, Strab. xvii. p.812
; Ptol. 4.5.59
; Steph. B. sub voce Amm. Marc. 22.16
; Oxyrinchum, It. Anton. p. 157. ed. Parthey: Eth. Ὀξυρυγχίτης
), was the chief town of the Nomos Oxyrynchites, in Lower Aegypt.
The appellation of the nome and its capital was derived from a fish of the sturgeon species (Accipenser Sturio,
Linnaeus; Athen. 7.312
), which was an object of religious worship, and had a temple dedicated [p. 2.508]
to it. (Aelian, Ael. NA 10.46
; Plut.
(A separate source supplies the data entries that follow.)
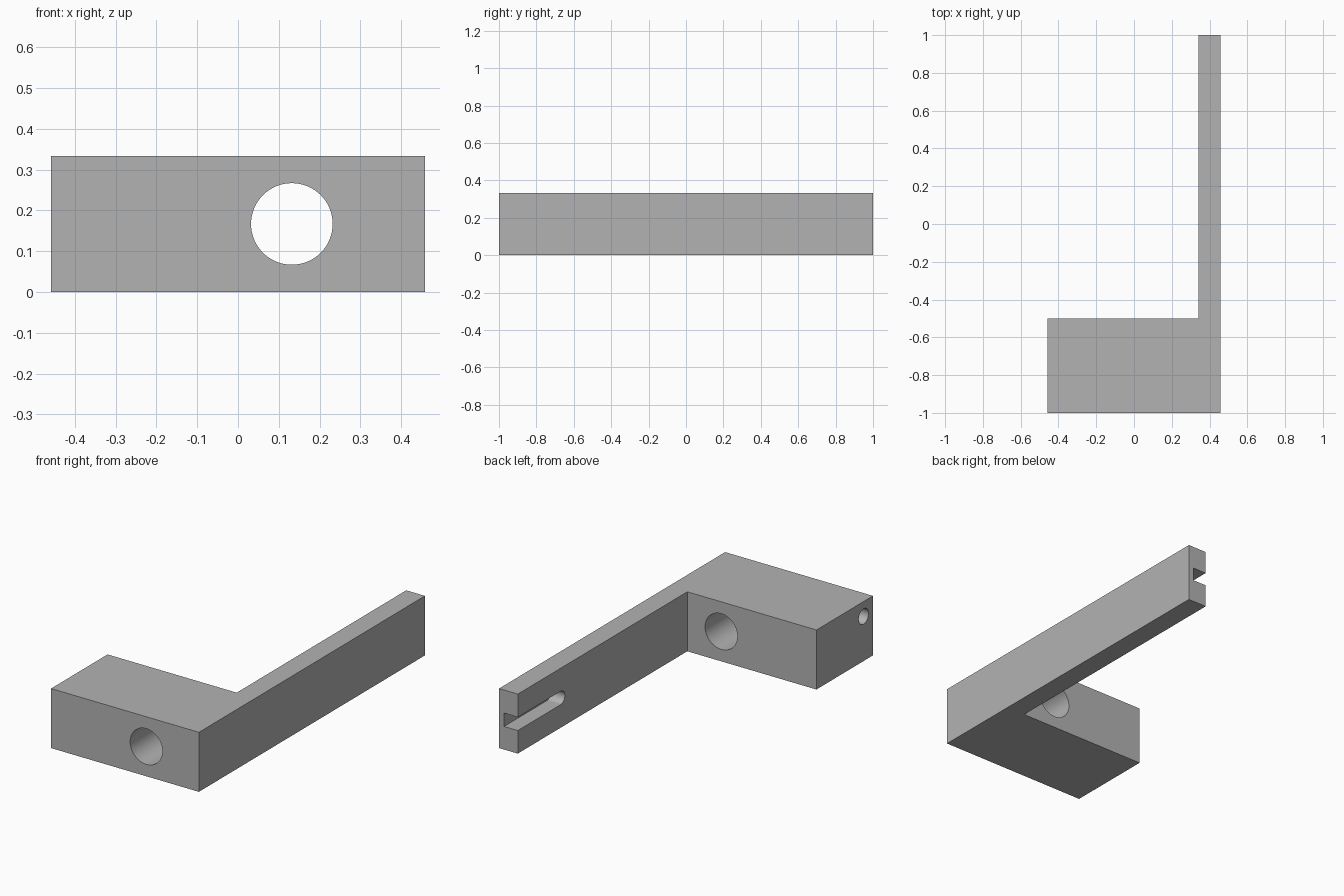
import bpy, bmesh
from math import sin, cos, pi, radians

cube = bpy.data.objects.get("Cube")
if cube:
    bpy.data.objects.remove(cube, do_unlink=True)

H = 1 / 3             # height
X, Y = 0.458, 1.0     # half extents
ARM_X = 0.342         # inner face of the arm
BLOCK_Y = -0.5        # rear face of the block

grey = bpy.data.materials.new("plain grey")
grey.use_nodes = True
grey.diffuse_color = (0.45, 0.45, 0.45, 1)
grey.node_tree.nodes["Principled BSDF"].inputs["Base Color"].default_value = grey.diffuse_color


def arc(u, v, r, start=0.0, sweep=2 * pi, n=64):
    return [(u + r * cos(start + sweep * i / n), v + r * sin(start + sweep * i / n))
            for i in range(n + (sweep < 2 * pi))]


def prism(name, outline, axis, lo, hi):
    """Extrude a 2D outline from lo to hi along the given axis."""
    place = {"x": lambda u, v, w: (w, u, v),
             "y": lambda u, v, w: (u, w, v),
             "z": lambda u, v, w: (u, v, w)}[axis]
    bm = bmesh.new()
    face = bm.faces.new([bm.verts.new(place(u, v, lo)) for u, v in outline])
    new = bmesh.ops.extrude_face_region(bm, geom=[face])["geom"]
    bmesh.ops.translate(bm, verts=[g for g in new if isinstance(g, bmesh.types.BMVert)],
                        vec=place(0, 0, hi - lo))
    bmesh.ops.recalc_face_normals(bm, faces=bm.faces)
    mesh = bpy.data.meshes.new(name)
    bm.to_mesh(mesh)
    bm.free()
    mesh.materials.append(grey)
    obj = bpy.data.objects.new(name, mesh)
    bpy.context.collection.objects.link(obj)
    return obj


# L-shaped body: thick block with a long thin arm
body = prism("bracket_body", [(-X, -Y), (X, -Y), (X, Y), (ARM_X, Y),
                              (ARM_X, BLOCK_Y), (-X, BLOCK_Y)], "z", 0, H)

# Main bore through the block, blind hole in its end, open slot in the arm tip
slot_r = 0.0375
slot_outline = arc(0.583 + slot_r, H / 2, slot_r, pi / 2, pi, 32)
slot_outline += [(Y + 0.1, H / 2 - slot_r), (Y + 0.1, H / 2 + slot_r)]
cutters = [
    prism("main_bore_cutter", arc(0.132, H / 2, 0.1), "y", -Y - 0.1, BLOCK_Y + 0.1),
    prism("end_hole_cutter", arc(-0.917, 0.25, 0.043), "x", -X - 0.1, -X + 0.3),
    prism("arm_slot_cutter", slot_outline, "x", ARM_X - 0.1, ARM_X + 0.085),
]

bpy.ops.object.select_all(action="DESELECT")
bpy.context.view_layer.objects.active = body
body.select_set(True)
for cutter in cutters:
    cutter.hide_render = True
    mod = body.modifiers.new(cutter.name, "BOOLEAN")
    mod.operation = "DIFFERENCE"
    mod.solver = "EXACT"
    mod.object = cutter
    bpy.ops.object.modifier_apply(modifier=mod.name)
    bpy.data.objects.remove(cutter, do_unlink=True)

bpy.ops.object.shade_smooth_by_angle(angle=radians(30))
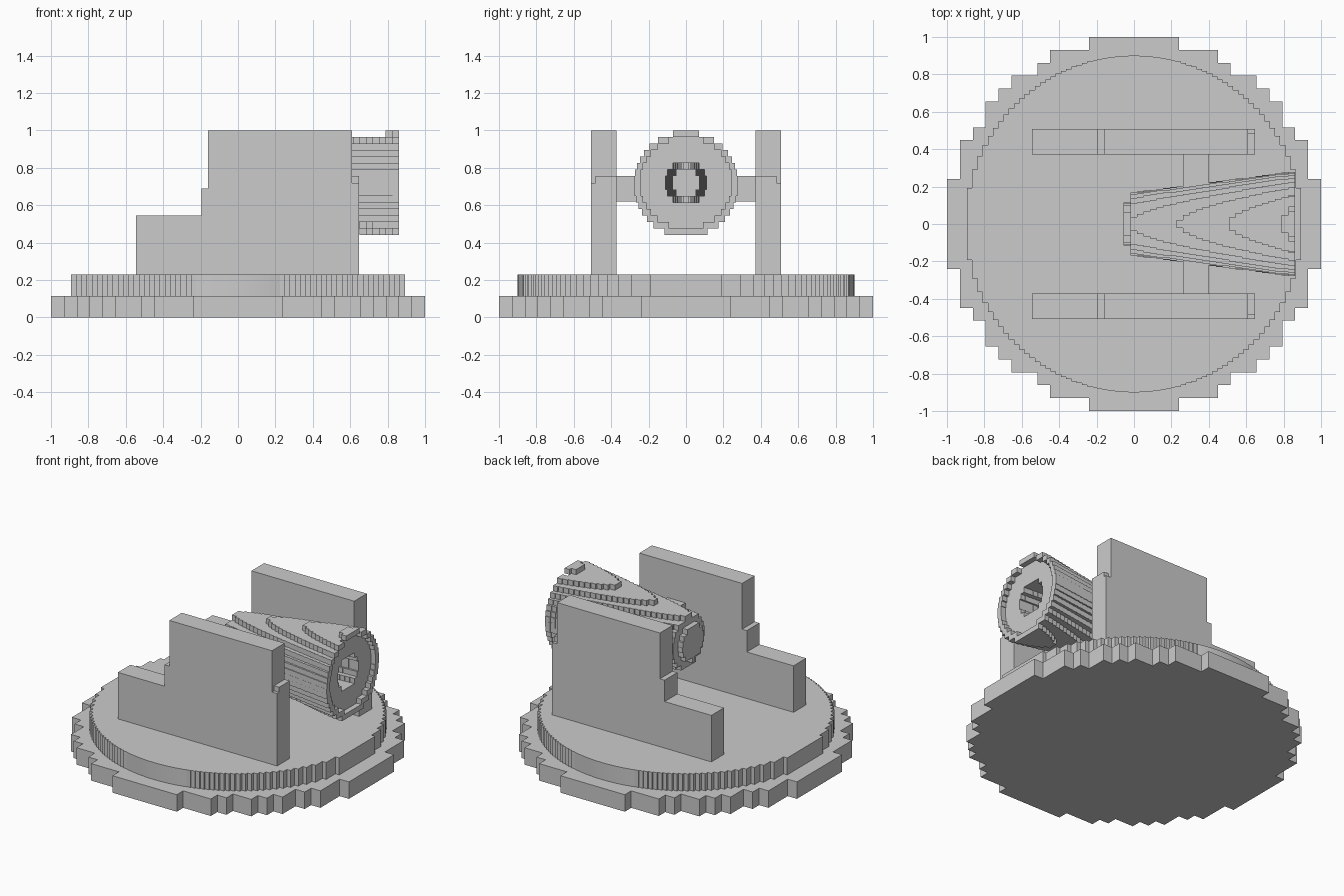
import bpy, bmesh
from math import sqrt, floor

if "Cube" in bpy.data.objects:
    bpy.data.objects.remove(bpy.data.objects["Cube"])


def tidy(pts):
    """Drop consecutive duplicate points."""
    out = []
    for p in pts:
        if not out or abs(p[0] - out[-1][0]) + abs(p[1] - out[-1][1]) > 1e-5:
            out.append(p)
    return out


def add_prism(bm, outline, lo, hi, axis='Z'):
    """Extrude a 2D outline along Z (outline in xy) or Y (outline in xz)."""
    place = (lambda a, b, h: (a, b, h)) if axis == 'Z' else (lambda a, b, h: (a, h, b))
    pts = tidy(outline)
    low = [bm.verts.new(place(a, b, lo)) for a, b in pts]
    top = [bm.verts.new(place(a, b, hi)) for a, b in pts]
    bm.faces.new(low)
    bm.faces.new(top)
    n = len(pts)
    for i in range(n):
        j = (i + 1) % n
        bm.faces.new((low[i], low[j], top[j], top[i]))


def finish(name, bm, mirror=False):
    bmesh.ops.recalc_face_normals(bm, faces=bm.faces)
    me = bpy.data.meshes.new(name)
    bm.to_mesh(me)
    bm.free()
    ob = bpy.data.objects.new(name, me)
    bpy.context.collection.objects.link(ob)
    if mirror:
        m = ob.modifiers.new("Mirror", 'MIRROR')
        m.use_axis = (False, True, False)
    return ob


# Base: coarse stepped disc on a 29-cell grid
s = 1 / 14.5
right = []
for j in range(-14, 15):
    w = (floor(sqrt(206 - j * j)) + 0.5) * s
    right += [(w, (j - 0.5) * s), (w, (j + 0.5) * s)]
bm = bmesh.new()
add_prism(bm, right + [(-x, y) for x, y in reversed(right)], 0, 0.115)
finish("base_disc", bm)

# Deck: finely stepped disc, smooth arcs at front and back
N, X = 64, 0.893
upper = []
for i in range(N):
    x0, x1 = -X + 2 * X * i / N, -X + 2 * X * (i + 1) / N
    xc = (x0 + x1) / 2
    if abs(xc) < 0.23:
        upper += [(x, sqrt(0.81 - x * x)) for x in (x0, x1)]
    else:
        y = sqrt(0.81 - xc * xc)
        upper += [(x0, y), (x1, y)]
bm = bmesh.new()
add_prism(bm, upper + [(x, -y) for x, y in reversed(upper)], 0.115, 0.23)
finish("deck_disc", bm)

# Side cheeks: stepped plates, mirrored front to back
cheek = [(-0.545, 0.23), (0.61, 0.23), (0.61, 1.0), (-0.16, 1.0),
         (-0.16, 0.69), (-0.195, 0.69), (-0.195, 0.545), (-0.545, 0.545)]
bm = bmesh.new()
add_prism(bm, cheek, 0.372, 0.507, 'Y')
finish("side_cheek", bm, True)

# Ledges down the muzzle-side edge of the cheeks
bm = bmesh.new()
for top, y0, y1 in ((0.755, 0.372, 0.485), (0.72, 0.485, 0.507)):
    add_prism(bm, [(0.61, 0.23), (0.648, 0.23), (0.648, top), (0.61, top)], y0, y1, 'Y')
finish("cheek_ledge", bm, True)

# Trunnion stubs between barrel and cheeks
bm = bmesh.new()
add_prism(bm, [(0.265, 0.62), (0.4, 0.62), (0.4, 0.755), (0.265, 0.755)], 0.15, 0.375, 'Y')
finish("trunnion", bm, True)

# Barrel: flared cone stacked from horizontal slabs, bore open at +x
CELLS, X0, X1 = 26, -0.055, 0.86
DX, DZ, BOTTOM, AXIS_Z = (X1 - X0) / CELLS, 0.035, 0.44, 0.712


def outer_radius(i, x):
    return 0.115 if i == 0 else 0.165 + 0.13 * (x + 0.02)


def bore_radius(i, x):
    if i < 2:
        return 0
    return 0.245 if i == CELLS - 1 else 0.07 + 0.05 * x


def chord(r, h):
    return sqrt(r * r - h * h) if r > abs(h) else 0


bm = bmesh.new()
for k in range(16):
    z0 = BOTTOM + k * DZ
    h = z0 + DZ / 2 - AXIS_Z
    side, hole = [], []
    for i in range(CELLS):
        a, b = X0 + i * DX, X0 + (i + 1) * DX
        w = chord(outer_radius(i, b), h)
        v = chord(bore_radius(i, b), h - 0.008)
        if w > 0.01:
            side += [(a, w), (b, w)]
        if v > 0.01:
            hole += [(a, v), (b, v)]
    loop = [(x, -y) for x, y in side]
    loop += [(x, -y) for x, y in reversed(hole)] + hole
    loop += list(reversed(side))
    add_prism(bm, loop, z0, z0 + DZ)
finish("barrel", bm)
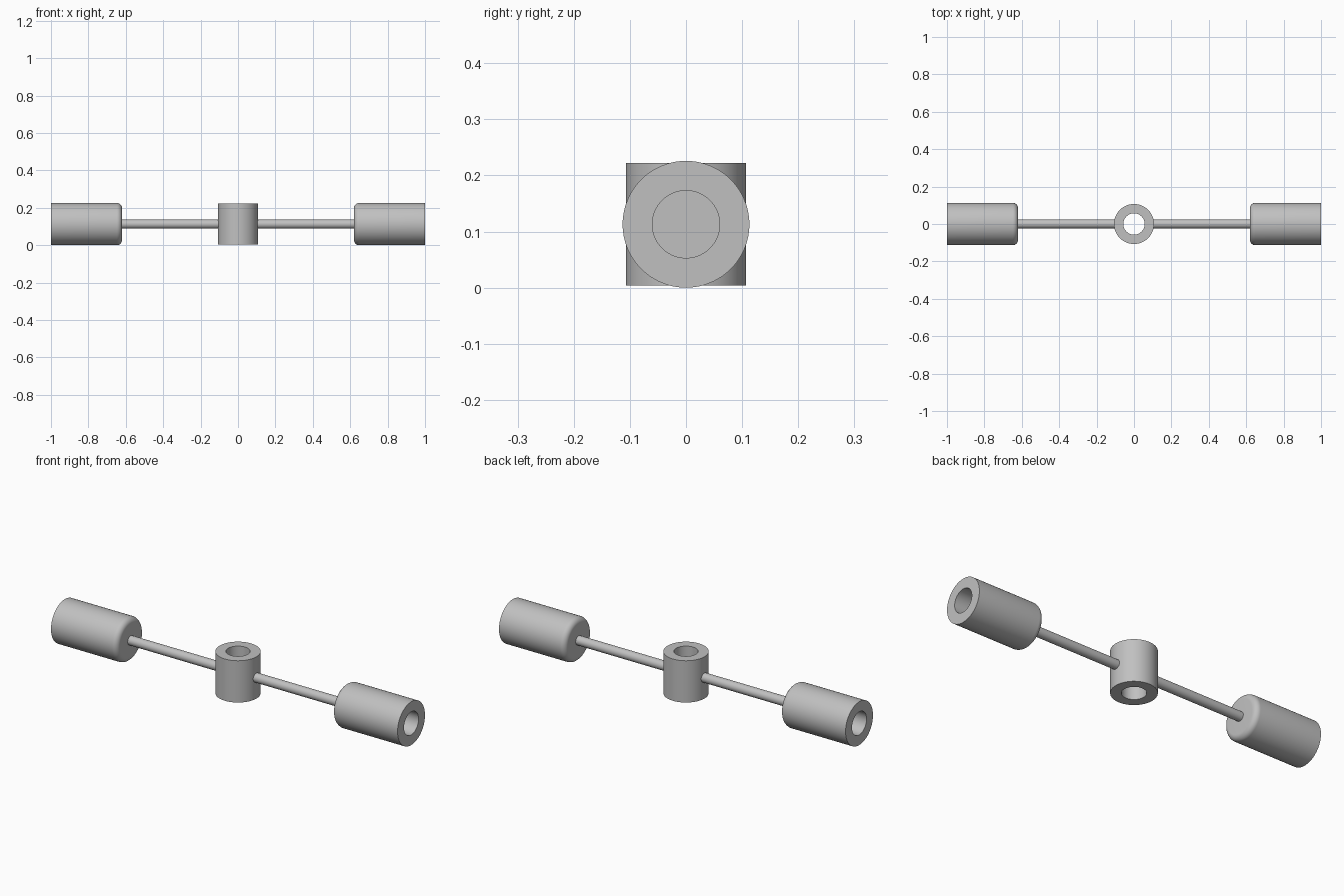
import bpy, bmesh, math
from mathutils import Matrix, Vector

old = bpy.data.objects.get("Cube")
if old:
    bpy.data.objects.remove(old, do_unlink=True)

# Single grey material
grey = bpy.data.materials.new("plain grey")
grey.use_nodes = True
colour = (0.53, 0.53, 0.53, 1)
grey.diffuse_color = colour
grey.node_tree.nodes["Principled BSDF"].inputs["Base Color"].default_value = colour

MID = 0.113      # height of the bar's axis
SEGMENTS = 96


def lathe(name, profile, axis, closed=False):
    """Revolve (radius, distance) points about an axis through the middle."""
    bm = bmesh.new()
    verts = [bm.verts.new((r, 0, d)) for r, d in profile]
    pairs = list(zip(verts, verts[1:]))
    if closed:
        pairs.append((verts[-1], verts[0]))
    edges = [bm.edges.new(p) for p in pairs]
    bmesh.ops.spin(bm, geom=verts + edges, cent=(0, 0, 0), axis=(0, 0, 1),
                   angle=math.tau, steps=SEGMENTS, use_duplicate=False)
    bmesh.ops.remove_doubles(bm, verts=bm.verts, dist=1e-5)
    bmesh.ops.recalc_face_normals(bm, faces=bm.faces)
    turn = Vector((0, 0, 1)).rotation_difference(Vector(axis)).to_matrix().to_4x4()
    bm.transform(Matrix.Translation((0, 0, MID)) @ turn)
    mesh = bpy.data.meshes.new(name)
    bm.to_mesh(mesh)
    bm.free()
    mesh.materials.append(grey)
    obj = bpy.data.objects.new(name, mesh)
    bpy.context.collection.objects.link(obj)
    bpy.ops.object.select_all(action='DESELECT')
    obj.select_set(True)
    bpy.context.view_layer.objects.active = obj
    bpy.ops.object.shade_smooth_by_angle(angle=math.radians(30))
    return obj


# Upright hub with a hole right through it
lathe("hub", [(0.057, -0.109), (0.107, -0.109), (0.107, 0.109), (0.057, 0.109)],
      (0, 0, 1), closed=True)

# End socket: rounded inner shoulder, blind bore in the outer face
R, BORE, START, END, FILLET, FLOOR = 0.113, 0.06, 0.62, 1.0, 0.028, 0.70
shoulder = [(R - FILLET + FILLET * math.sin(a), START + FILLET - FILLET * math.cos(a))
            for a in (math.pi / 2 * i / 8 for i in range(9))]
socket = [(0, START)] + shoulder + [(R, END), (BORE, END), (BORE, FLOOR), (0, FLOOR)]

# Thin rod from the hub wall into the socket
rod = [(0, 0.085), (0.024, 0.085), (0.024, 0.64), (0, 0.64)]

for side, sign in (("left", 1), ("right", -1)):
    lathe(side + "_rod", rod, (sign, 0, 0))
    lathe(side + "_socket", socket, (sign, 0, 0))
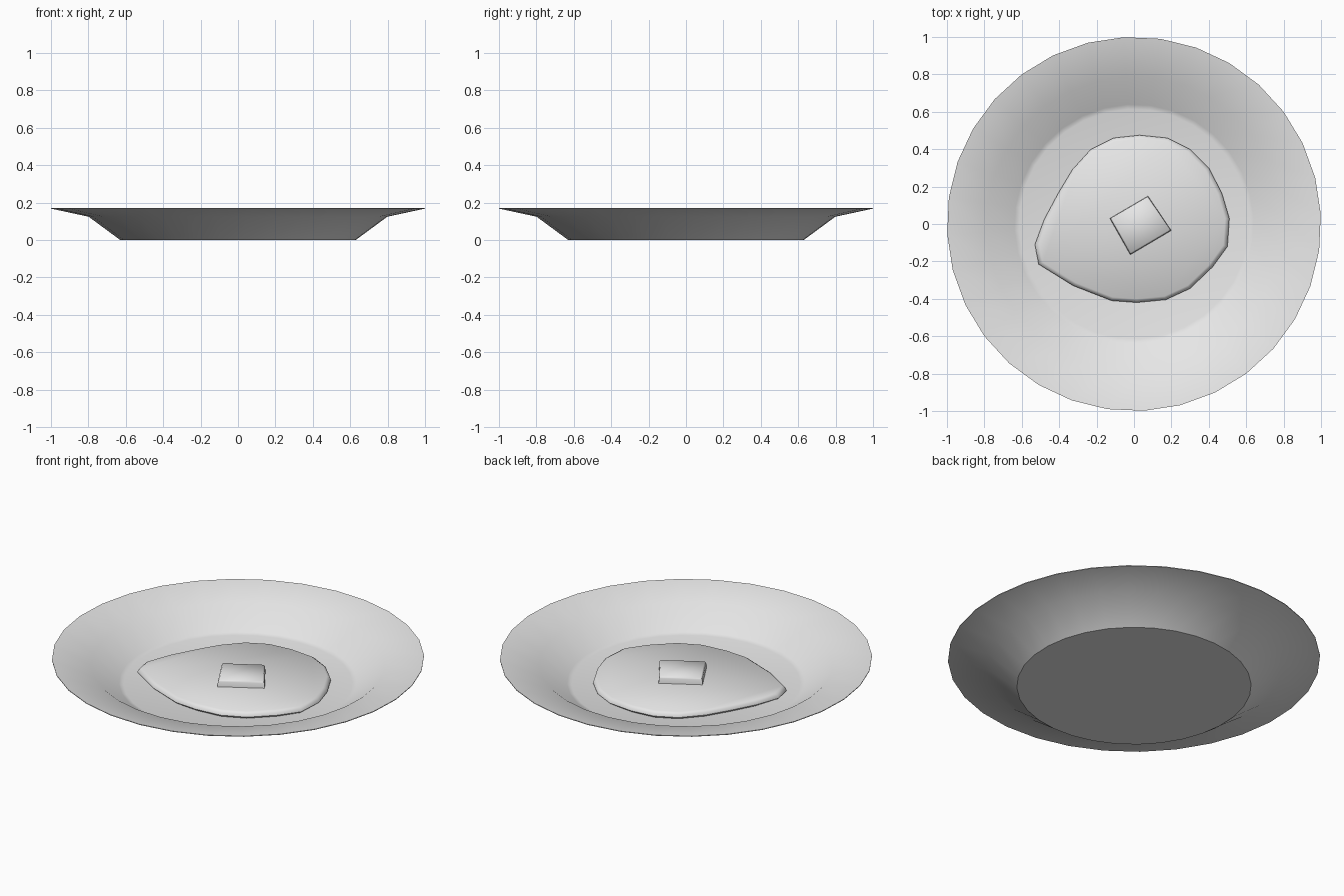
import bpy, bmesh, math
from mathutils import Vector

if "Cube" in bpy.data.objects:
    bpy.data.objects.remove(bpy.data.objects["Cube"], do_unlink=True)

grey = bpy.data.materials.new("light grey")
grey.use_nodes = True
grey.diffuse_color = (0.8, 0.8, 0.8, 1)
grey.node_tree.nodes["Principled BSDF"].inputs["Base Color"].default_value = (0.8, 0.8, 0.8, 1)


def loft(name, rings, angle):
    """Skin matching rings of points from bottom to top and cap both ends."""
    bm = bmesh.new()
    loops = [[bm.verts.new(p) for p in ring] for ring in rings]
    for low, high in zip(loops, loops[1:]):
        n = len(low)
        for i in range(n):
            j = (i + 1) % n
            bm.faces.new((low[i], low[j], high[j], high[i]))
    bm.faces.new(reversed(loops[0]))
    bm.faces.new(loops[-1])
    bmesh.ops.recalc_face_normals(bm, faces=bm.faces)
    mesh = bpy.data.meshes.new(name)
    bm.to_mesh(mesh)
    bm.free()
    mesh.materials.append(grey)
    obj = bpy.data.objects.new(name, mesh)
    bpy.context.collection.objects.link(obj)
    bpy.ops.object.select_all(action='DESELECT')
    obj.select_set(True)
    bpy.context.view_layer.objects.active = obj
    bpy.ops.object.shade_smooth_by_angle(angle=math.radians(angle))
    return obj


def circle(radius, z, sides, turn):
    return [(radius * math.cos(turn + math.tau * i / sides),
             radius * math.sin(turn + math.tau * i / sides), z) for i in range(sides)]


def scaled(outline, centre, factor, z):
    return [(*(centre + (Vector(p) - centre) * factor), z) for p in outline]


# Plate: underside out to the rim, then back down the inside to the floor
profile = [(0.63, 0), (0.8, 0.125), (1, 0.168), (1, 0.172),
           (0.79, 0.132), (0.64, 0.025), (0.615, 0.018)]
loft("plate", [circle(r, z, 32, math.radians(3.1)) for r, z in profile], 32)

# Pancake: lopsided disc with a rounded edge
outline = [(0.03, 0.475), (-0.11, 0.46), (-0.23, 0.4), (-0.33, 0.29), (-0.405, 0.165),
           (-0.48, 0.025), (-0.53, -0.11), (-0.51, -0.215), (-0.325, -0.33),
           (-0.12, -0.41), (0.015, -0.42), (0.17, -0.405), (0.3, -0.345),
           (0.42, -0.23), (0.5, -0.12), (0.51, 0.03), (0.47, 0.165),
           (0.4, 0.3), (0.3, 0.4), (0.18, 0.46)]
centre = Vector((0, 0.02))
loft("pancake", [scaled(outline, centre, f, z) for f, z in
                 [(0.97, 0.016), (1, 0.03), (0.99, 0.045), (0.955, 0.056)]], 50)

# Butter pat: slightly tapered square block
square = [(0.075, 0.15), (-0.13, 0.03), (-0.02, -0.165), (0.2, -0.035)]
loft("butter_pat", [scaled(square, Vector((0.03, 0)), f, z) for f, z in
                    [(1, 0.05), (0.98, 0.085), (0.92, 0.095)]], 60)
Is. et Osir.
The town stood nearly opposite Cynopolis, between the western bank of the Nile and the Joseph-canal, lat. 28° 6′ N.
At the village of Bekneseh,
which stands on part of the site of Oxyrynchus, there are some remains--broken columns and cornices--of the ancient city (Jomard, Descript. de l'Egypte,
vol. ii. ch. 16. p. 55 ; Champollion, l'Egypte, vol.
i. p. 303, seq.); and a single Corinthian column (Dénon, l'Egypte,
pl. 31), without leaves or volutes, partly buried in the sand, indicates a structure of a later period, probably of the age of Diocletian. Oxyrynchus became the site of an episcopal see, and Apollonius dated from thence an epistle to the Council of Seleuceia (Epiphan. Haeres.
lxxiii.) Roman coins were minted at Oxyrynchus in the age of Hadrian and Antoninus Pius. (1.) Hadrian, with the reverse of Pallas, holding in her right hand a statuette of Victory, in her left a spear; or, (2.) Serapis holding a stag in his right hand. (3.) Antoninus, with a reverse, Pallas holding in her right hand an axe, in her left a statuette of Victory. (Eckhel, vol. iv. p. 112.)